Interest in flight dynamics stimulated

It was while photographing birds in the Scottish Isles that her interest in flight dynamics became stimulated and on seeing a postcard picture of Louis Blériot Flying the Channel, she said to herself: “I could do that”.  

The postcard gave rough dimensions of Blériot’s machine and back home she built a scale model. Lilian’s next move was to attend the first British aviation meeting being held in Blackpool in October 1909 and returning to the family estate, Tobercooran House Carnmoney, there was no stopping her. First, with very little help, she constructed a biplane glider roughly based on wings of the gulls she had observed soaring high in the Scottish skies.

The various parts of the glider were made from spruce, ash and bamboo all steamed to shape and joined with sockets, wire and stringers. The entire assembly was then covered in cloth – possibly linen – and then coated with a photographic solution such as albumen made from the whites of eggs to ensure the result was waterproof and not porous to air, spruce skids formed the landing gear. 

The substance used today for the fabric covering on aircraft wings is dope, a cellulose acetate – unfortunately for Lilian, it was not invented until about 1912.

The 27 and a half foot span biplane was completed in 1910 and Lilian named it Mayfly, because as she said: “It may fly but then it may not”. 

In the day, self-made aircraft with the flying characteristics of a brick were not uncommon. But Lilian had no cause for concern, with the aid of a couple of strong men the Mayfly was launched into the winds blowing up the face of Carnmoney Hill and soared without fault, only a few breakages and repairs needing attention. Lilian’s next step was to obtain from Alliott Verdon-Roe (Avro) in England a lightweight engine that would develop 20 HP at 1000 r.p.m. To ensure that Mayfly could lift the weight of the engine, Lilian persuaded four stalwart 6 ft. members of the Royal Irish Constabulary to hold the wings in a stiff breeze. 

The machine dutifully rose and a disaster was only narrowly averted as the policemen preferring their feet on the ground dropped off one by one. Satisfied that there was sufficient lift to accommodate the engine, this was duly fitted but the first run was a disaster, the propeller shattered. 

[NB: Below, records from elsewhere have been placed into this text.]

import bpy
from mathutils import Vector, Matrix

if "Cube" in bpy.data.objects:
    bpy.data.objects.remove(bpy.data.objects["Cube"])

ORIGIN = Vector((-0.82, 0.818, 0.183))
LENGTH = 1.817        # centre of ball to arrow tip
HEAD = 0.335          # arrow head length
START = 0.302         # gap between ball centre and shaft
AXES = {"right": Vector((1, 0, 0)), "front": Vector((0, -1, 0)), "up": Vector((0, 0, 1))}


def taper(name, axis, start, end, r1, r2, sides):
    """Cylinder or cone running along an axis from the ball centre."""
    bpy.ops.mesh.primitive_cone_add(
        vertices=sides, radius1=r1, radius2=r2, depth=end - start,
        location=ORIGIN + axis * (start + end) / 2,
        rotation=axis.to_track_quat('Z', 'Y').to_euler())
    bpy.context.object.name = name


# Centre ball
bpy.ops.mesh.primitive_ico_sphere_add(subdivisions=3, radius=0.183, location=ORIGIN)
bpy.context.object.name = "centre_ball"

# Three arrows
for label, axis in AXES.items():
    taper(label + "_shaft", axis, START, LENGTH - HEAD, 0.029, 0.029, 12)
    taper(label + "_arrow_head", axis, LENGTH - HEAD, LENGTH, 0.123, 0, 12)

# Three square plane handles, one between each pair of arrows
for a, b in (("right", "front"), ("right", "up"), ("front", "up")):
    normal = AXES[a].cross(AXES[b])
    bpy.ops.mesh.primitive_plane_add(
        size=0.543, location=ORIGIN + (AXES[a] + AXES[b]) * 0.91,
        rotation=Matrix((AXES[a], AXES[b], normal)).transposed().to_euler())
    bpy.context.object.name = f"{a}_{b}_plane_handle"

A replacement variable pitch version was quickly obtained from Avro but then there was another problem. The integrated fuel tank and supply pipe had not arrived, the project could have beenwhi delayed by several months. 

Lilian then showed her ability for sideways thinking, something all engineers need to master. She used a whisky bottle as a fuel tank and fed the engine by way of her deaf aunt’s ear trumpet. Good job there was no health and safety about in those days. 

Eventually, the proper fuel tank and feed were fitted and testing began in earnest. With the engine running there were many problems with vibration and the snapping of wires, together with self undoing of nuts and bolts. 

At this juncture a local landowner Lord O’Neill offered the use of his park at Randalstown, which would make a fine landing field. As it happened there was a large bull in the field and it was a 12 mile cycle ride to get there but Lilian was not daunted. 

In August 1910, the weather was calm so Lilian in Mayfly powered up and after a run of 30 yards rose gently into the air, in doing so Lilian became the first woman in the world to build and fly her own aeroplane. 

After several short hops Lilian gradually increased the distances and flying times but she realized that Mayfly was underpowered and a bigger engine would require a new design and a lot of money.

At the same time her father was very concerned about her safety and bribed her with the present of a motor car in order to stop flying. Liking the car so much she taught herself to drive and began running a Ford agency in Belfast.

Family disapproval of such ‘unladylike’ activities led to her marrying a Canadian cousin with whom she settled in Vancouver, the pair establishing a farm in quite rough country, which suited her fiery spirit. Lilian returned to England in 1935 before retiring to Cornwall in 1955. She died in in Penzance in 1955.